That's the same reason Amrut decided to enter the malt whisky segment through Scotland in end-2004.
"Our malt whisky had to be accepted where it truly matters. Which is why we chose Scotland," says Neelakanta Rao Jagdale, managing director, Amrut Distilleries.
The gamble paid off - the company claims to have sold 25,000 bottles in the past 18 months. Selling India-made whisky in Scotland may seem audacious, but blind tasting tests proved Amrut was virtually indistinguishable from good Scotch single malts. And well-known whisky writer Jim Murray, who publishes the annual Whisky Bible, a ranking and tasting guide of whiskies from across the world, gave Amrut a rank of 82 (on a scale of 100).
"That ranking put us in the category of brands worth trying," says Jagdale. Amrut is available at the Pot Still Bar, a 19th century watering hole in Glasgow, Scotland, which stocks 500 varieties of whisky from across the world. "That store is a great tourist destination. Seeing Amrut there makes me happy," beams Jagdale.
Selling to tourists has also prompted Chennai-based shoemaker Gaitonde to now take its range of leather shoes (which sell between Rs 500 and Rs 2,700) to Sri Lanka.
"We have chosen Sri Lanka because it's a big tourist destination," explains Sateesh Jadhav, president, Gaitonde. Selling Gaitonde products globally is not a new game for the company.
But selling branded footwear is. Until about a year ago, Gaitonde focused on exports to Europe - even now, close to 90 per cent of the company's sales are to international markets, from France to Austria. But Gaitonde is only a supplier to other brands in these countries.
When it decided to build up its home brand, the company needed to be careful not to alienate its existing buyers. So Gaitonde decided to play it safe - it stuck to Asia, especially West Asia.
"The region has a sizeable population of NRIs (non resident Indians) who are already familiar with the brand," explains Jadhav.
The company is also exploring other areas like women's formal footwear and niches like specialised patented footwear for diabetics, which is being developed in partnership with the Sundaram Medical Foundation and the Indian Institute of Technology, Chennai.
It's all in the name
While the name is the only strong Indian connection for Gaitonde (a Maharashtrian family name), others are selling their brands on what the world describes as "the Indian mystique".
Amrut, for instance, brands itself as "whisky that's made from Indian barley grown at the foot of the Himalayas and matured in oak barrels in unique tropical conditions, 3,000 feet above sea level at Bangalore, the garden city of India".
Urvashi sells in real silver flacons that are fashioned by artisans in Rajasthan, while Fish Fry claims that its name reflects Indianness even as its label reflects a "European sense of style fused with contemporary Indian chic".
"Fish fry [as the name of a delicacy] is Indian in every sense.

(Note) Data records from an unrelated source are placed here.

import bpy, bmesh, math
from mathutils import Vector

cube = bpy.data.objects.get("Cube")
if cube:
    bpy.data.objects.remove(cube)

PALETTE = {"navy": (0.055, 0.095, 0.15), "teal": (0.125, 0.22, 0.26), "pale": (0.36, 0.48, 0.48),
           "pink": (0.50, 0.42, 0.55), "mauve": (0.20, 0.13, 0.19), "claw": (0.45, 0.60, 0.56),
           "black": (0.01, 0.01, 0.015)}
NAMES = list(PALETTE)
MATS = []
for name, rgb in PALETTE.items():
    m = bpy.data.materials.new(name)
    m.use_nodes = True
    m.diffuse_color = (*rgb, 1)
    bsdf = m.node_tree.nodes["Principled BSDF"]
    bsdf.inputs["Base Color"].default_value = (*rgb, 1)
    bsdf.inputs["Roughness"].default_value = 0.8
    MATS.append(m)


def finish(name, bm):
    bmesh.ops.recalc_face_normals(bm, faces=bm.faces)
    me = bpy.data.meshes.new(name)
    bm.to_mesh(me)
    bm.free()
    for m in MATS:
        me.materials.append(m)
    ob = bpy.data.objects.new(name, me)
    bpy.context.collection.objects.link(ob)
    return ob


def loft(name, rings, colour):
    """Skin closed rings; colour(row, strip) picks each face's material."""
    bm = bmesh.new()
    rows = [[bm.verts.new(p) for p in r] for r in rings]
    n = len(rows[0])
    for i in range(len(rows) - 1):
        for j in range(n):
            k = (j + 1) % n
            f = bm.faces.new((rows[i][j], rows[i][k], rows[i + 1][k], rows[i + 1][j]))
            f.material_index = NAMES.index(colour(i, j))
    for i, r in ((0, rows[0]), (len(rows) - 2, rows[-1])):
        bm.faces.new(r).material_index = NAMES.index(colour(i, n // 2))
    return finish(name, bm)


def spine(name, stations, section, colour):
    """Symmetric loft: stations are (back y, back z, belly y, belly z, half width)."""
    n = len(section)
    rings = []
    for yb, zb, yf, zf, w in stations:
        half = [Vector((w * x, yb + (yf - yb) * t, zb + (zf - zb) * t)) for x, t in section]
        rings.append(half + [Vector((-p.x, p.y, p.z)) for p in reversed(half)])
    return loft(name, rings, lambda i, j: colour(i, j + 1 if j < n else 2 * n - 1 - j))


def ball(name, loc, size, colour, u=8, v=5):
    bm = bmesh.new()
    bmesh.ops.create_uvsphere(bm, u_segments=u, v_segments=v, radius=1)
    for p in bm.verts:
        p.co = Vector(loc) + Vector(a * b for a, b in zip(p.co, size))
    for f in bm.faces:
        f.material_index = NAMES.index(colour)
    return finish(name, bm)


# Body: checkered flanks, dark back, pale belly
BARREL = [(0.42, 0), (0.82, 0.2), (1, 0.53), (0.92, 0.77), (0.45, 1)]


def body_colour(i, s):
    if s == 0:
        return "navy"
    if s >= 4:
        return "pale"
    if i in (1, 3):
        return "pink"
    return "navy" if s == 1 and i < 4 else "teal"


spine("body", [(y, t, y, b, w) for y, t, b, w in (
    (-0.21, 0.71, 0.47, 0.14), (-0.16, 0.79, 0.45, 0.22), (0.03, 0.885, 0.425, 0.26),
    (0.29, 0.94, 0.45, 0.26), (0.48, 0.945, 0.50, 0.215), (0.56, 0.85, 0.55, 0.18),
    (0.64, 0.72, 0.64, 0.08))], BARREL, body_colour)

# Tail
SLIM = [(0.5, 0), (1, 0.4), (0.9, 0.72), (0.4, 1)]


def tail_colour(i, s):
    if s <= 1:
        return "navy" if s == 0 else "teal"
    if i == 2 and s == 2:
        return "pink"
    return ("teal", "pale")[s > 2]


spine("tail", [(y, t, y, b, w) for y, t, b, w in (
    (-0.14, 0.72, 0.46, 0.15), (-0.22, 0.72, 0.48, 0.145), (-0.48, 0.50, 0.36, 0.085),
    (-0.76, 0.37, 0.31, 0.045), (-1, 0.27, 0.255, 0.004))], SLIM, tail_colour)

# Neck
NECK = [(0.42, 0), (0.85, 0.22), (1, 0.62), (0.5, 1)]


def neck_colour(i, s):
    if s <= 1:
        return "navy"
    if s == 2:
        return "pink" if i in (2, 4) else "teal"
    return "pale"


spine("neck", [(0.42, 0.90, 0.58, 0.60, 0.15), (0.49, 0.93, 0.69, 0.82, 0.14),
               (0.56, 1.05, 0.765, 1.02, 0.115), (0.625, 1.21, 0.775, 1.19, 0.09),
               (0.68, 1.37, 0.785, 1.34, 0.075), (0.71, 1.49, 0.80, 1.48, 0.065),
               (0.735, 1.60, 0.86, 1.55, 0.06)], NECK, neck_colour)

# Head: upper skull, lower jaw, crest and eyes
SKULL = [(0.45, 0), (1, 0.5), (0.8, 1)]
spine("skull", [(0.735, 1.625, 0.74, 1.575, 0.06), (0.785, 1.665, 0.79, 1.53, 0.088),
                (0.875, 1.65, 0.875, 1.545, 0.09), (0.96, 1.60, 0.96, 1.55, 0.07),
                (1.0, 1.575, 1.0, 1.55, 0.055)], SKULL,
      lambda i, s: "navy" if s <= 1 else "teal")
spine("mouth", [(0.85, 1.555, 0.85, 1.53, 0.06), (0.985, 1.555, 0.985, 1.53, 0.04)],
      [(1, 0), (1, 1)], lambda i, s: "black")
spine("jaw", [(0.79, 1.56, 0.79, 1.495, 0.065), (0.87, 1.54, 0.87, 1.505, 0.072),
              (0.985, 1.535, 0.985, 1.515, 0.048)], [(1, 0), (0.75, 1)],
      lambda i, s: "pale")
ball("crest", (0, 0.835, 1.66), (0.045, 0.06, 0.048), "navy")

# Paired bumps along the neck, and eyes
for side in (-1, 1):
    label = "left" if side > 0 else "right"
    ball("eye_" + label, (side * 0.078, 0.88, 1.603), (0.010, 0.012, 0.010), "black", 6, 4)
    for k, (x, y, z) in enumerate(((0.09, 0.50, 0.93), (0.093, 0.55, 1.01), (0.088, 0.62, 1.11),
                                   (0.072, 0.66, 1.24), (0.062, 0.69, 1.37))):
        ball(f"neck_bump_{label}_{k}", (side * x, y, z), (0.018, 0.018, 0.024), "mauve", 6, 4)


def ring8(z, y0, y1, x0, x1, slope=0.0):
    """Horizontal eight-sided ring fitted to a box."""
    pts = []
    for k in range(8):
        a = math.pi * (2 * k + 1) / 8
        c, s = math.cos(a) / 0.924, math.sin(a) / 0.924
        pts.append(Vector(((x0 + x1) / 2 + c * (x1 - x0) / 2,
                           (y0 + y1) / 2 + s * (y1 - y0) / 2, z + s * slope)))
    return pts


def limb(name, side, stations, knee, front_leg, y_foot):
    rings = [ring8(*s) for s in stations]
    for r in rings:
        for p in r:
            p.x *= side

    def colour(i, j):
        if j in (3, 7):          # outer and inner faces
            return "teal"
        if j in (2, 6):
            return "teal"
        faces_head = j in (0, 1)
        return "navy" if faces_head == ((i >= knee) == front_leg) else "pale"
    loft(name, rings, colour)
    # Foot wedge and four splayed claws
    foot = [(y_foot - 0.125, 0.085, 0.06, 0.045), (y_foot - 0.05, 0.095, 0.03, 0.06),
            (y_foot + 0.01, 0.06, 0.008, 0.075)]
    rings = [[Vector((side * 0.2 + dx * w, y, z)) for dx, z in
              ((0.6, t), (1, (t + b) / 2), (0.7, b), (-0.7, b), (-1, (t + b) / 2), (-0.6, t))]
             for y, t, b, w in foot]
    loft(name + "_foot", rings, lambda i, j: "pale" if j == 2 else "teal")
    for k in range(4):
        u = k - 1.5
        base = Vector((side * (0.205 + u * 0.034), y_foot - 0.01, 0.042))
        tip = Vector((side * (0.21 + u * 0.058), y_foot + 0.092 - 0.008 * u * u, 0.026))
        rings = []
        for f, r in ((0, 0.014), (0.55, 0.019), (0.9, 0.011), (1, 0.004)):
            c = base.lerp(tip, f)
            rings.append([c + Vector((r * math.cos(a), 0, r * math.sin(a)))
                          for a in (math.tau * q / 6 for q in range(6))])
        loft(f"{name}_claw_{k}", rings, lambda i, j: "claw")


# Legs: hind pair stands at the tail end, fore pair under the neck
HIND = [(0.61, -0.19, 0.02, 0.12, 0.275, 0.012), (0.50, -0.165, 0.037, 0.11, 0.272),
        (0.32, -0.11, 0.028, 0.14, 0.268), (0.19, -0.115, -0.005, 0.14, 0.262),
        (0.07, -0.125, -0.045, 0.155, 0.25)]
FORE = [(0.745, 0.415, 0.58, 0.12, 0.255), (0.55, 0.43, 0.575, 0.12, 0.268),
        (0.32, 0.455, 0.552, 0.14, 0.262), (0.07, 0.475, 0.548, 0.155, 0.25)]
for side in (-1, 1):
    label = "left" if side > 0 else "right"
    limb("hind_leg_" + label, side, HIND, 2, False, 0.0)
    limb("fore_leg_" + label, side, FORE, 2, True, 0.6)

In Europe, they call it fried fish," laughs Bhagwani.
Arora adds that the apparel range of Fish Fry for Reebok will be launched by the summer of 2007. After all, the future for these brands might not be a case of small fish in a big pond.
In a nutshell
Sell the essence of India to the West: Amrut weaves the story of its brand origin to the Puranic tale of the churning of the ocean of milk by the gods and demons, from which the nectar of life emerged.
Premium pack: The French classify the manufacturer of Urvashi as a Perfumer-Silversmith since the perfume is contained in real silver flacons.
PR and events: Both Three Clothing Co and Amrut have PR agents based in the UK. Arora has shown his collections twice at the premium London Fashion Week - a third is slotted for next month - earning himself huge media attention. Amrut, on the other hand, has participated in Whisky Live events in London and Paris.Selective retailing: When it first launched in the UK, Amrut tied up with Indian restaurants in the country. But it soon found that curry mixes well with beer, not whisky. Accordingly, the company refocused its marketing strategy and is now creating a place for itself along with the whiskies of the world.